Instructions to follow:
Please give back only the lines below from the one containing "low round studs" to the one containing "s.lineTo(-half, r);", each repeated word for word, both ends included.

The data:
• • • • •
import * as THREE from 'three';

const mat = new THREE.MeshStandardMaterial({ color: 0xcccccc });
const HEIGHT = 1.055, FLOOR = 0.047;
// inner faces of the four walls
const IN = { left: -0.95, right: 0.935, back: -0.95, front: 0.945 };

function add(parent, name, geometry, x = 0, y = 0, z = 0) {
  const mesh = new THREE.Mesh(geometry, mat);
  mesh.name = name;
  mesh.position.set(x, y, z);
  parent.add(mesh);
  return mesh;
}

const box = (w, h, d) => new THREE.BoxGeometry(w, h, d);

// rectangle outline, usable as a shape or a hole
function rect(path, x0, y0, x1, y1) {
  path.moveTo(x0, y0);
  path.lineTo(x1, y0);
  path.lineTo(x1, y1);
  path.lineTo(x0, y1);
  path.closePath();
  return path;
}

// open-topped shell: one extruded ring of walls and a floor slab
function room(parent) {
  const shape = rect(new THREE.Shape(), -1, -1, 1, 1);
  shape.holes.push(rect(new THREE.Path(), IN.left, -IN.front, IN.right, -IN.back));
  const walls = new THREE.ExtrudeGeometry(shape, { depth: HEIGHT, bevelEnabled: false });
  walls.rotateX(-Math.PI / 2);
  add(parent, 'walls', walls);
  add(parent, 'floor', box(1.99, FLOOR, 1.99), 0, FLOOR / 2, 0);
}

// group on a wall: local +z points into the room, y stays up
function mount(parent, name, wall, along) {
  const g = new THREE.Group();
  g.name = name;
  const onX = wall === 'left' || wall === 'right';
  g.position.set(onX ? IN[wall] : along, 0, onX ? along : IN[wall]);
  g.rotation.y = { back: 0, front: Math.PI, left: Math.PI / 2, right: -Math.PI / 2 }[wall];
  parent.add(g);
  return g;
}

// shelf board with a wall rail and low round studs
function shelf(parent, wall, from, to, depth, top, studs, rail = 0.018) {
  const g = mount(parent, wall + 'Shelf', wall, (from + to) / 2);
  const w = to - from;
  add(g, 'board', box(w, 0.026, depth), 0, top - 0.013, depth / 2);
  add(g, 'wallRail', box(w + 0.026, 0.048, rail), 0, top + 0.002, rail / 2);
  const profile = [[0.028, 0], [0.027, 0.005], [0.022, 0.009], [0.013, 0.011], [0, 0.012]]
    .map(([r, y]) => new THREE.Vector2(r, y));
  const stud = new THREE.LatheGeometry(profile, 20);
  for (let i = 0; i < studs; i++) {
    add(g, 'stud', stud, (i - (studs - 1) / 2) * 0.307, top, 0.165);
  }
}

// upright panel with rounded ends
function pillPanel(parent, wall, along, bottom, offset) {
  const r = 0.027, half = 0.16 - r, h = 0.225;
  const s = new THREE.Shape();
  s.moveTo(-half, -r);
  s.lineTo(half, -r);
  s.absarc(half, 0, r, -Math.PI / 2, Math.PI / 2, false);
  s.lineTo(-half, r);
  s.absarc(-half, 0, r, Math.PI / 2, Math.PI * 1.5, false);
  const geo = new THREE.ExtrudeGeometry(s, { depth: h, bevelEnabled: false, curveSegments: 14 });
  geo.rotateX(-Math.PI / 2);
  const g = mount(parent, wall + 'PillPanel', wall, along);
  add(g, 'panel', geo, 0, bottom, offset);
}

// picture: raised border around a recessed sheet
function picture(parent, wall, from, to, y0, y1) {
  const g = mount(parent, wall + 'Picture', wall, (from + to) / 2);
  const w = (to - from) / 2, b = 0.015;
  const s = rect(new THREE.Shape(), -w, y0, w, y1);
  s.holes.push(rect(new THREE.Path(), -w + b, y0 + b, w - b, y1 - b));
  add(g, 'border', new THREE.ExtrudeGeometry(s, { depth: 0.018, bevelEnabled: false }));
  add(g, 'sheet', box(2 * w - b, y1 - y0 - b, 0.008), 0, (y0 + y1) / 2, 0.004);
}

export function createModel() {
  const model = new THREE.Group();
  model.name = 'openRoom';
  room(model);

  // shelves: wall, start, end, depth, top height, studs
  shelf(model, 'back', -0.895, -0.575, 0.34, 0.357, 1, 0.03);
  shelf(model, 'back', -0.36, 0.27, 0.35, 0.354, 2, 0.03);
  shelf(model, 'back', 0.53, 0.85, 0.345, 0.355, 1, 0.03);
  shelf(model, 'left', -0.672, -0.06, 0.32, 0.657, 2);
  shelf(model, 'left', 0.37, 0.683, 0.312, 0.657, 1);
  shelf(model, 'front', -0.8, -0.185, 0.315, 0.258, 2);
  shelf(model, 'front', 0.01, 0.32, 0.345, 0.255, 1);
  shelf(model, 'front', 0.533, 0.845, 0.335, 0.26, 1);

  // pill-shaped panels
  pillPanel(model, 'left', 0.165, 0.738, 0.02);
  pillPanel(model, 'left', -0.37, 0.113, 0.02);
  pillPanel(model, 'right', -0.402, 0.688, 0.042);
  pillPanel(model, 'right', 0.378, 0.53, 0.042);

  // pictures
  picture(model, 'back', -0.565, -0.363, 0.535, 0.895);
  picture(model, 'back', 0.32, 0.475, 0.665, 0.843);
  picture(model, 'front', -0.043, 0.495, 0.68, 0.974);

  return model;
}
• • • • •
Task solution:
// shelf board with a wall rail and low round studs
function shelf(parent, wall, from, to, depth, top, studs, rail = 0.018) {
  const g = mount(parent, wall + 'Shelf', wall, (from + to) / 2);
  const w = to - from;
  add(g, 'board', box(w, 0.026, depth), 0, top - 0.013, depth / 2);
  add(g, 'wallRail', box(w + 0.026, 0.048, rail), 0, top + 0.002, rail / 2);
  const profile = [[0.028, 0], [0.027, 0.005], [0.022, 0.009], [0.013, 0.011], [0, 0.012]]
    .map(([r, y]) => new THREE.Vector2(r, y));
  const stud = new THREE.LatheGeometry(profile, 20);
  for (let i = 0; i < studs; i++) {
    add(g, 'stud', stud, (i - (studs - 1) / 2) * 0.307, top, 0.165);
  }
}

// upright panel with rounded ends
function pillPanel(parent, wall, along, bottom, offset) {
  const r = 0.027, half = 0.16 - r, h = 0.225;
  const s = new THREE.Shape();
  s.moveTo(-half, -r);
  s.lineTo(half, -r);
  s.absarc(half, 0, r, -Math.PI / 2, Math.PI / 2, false);
  s.lineTo(-half, r);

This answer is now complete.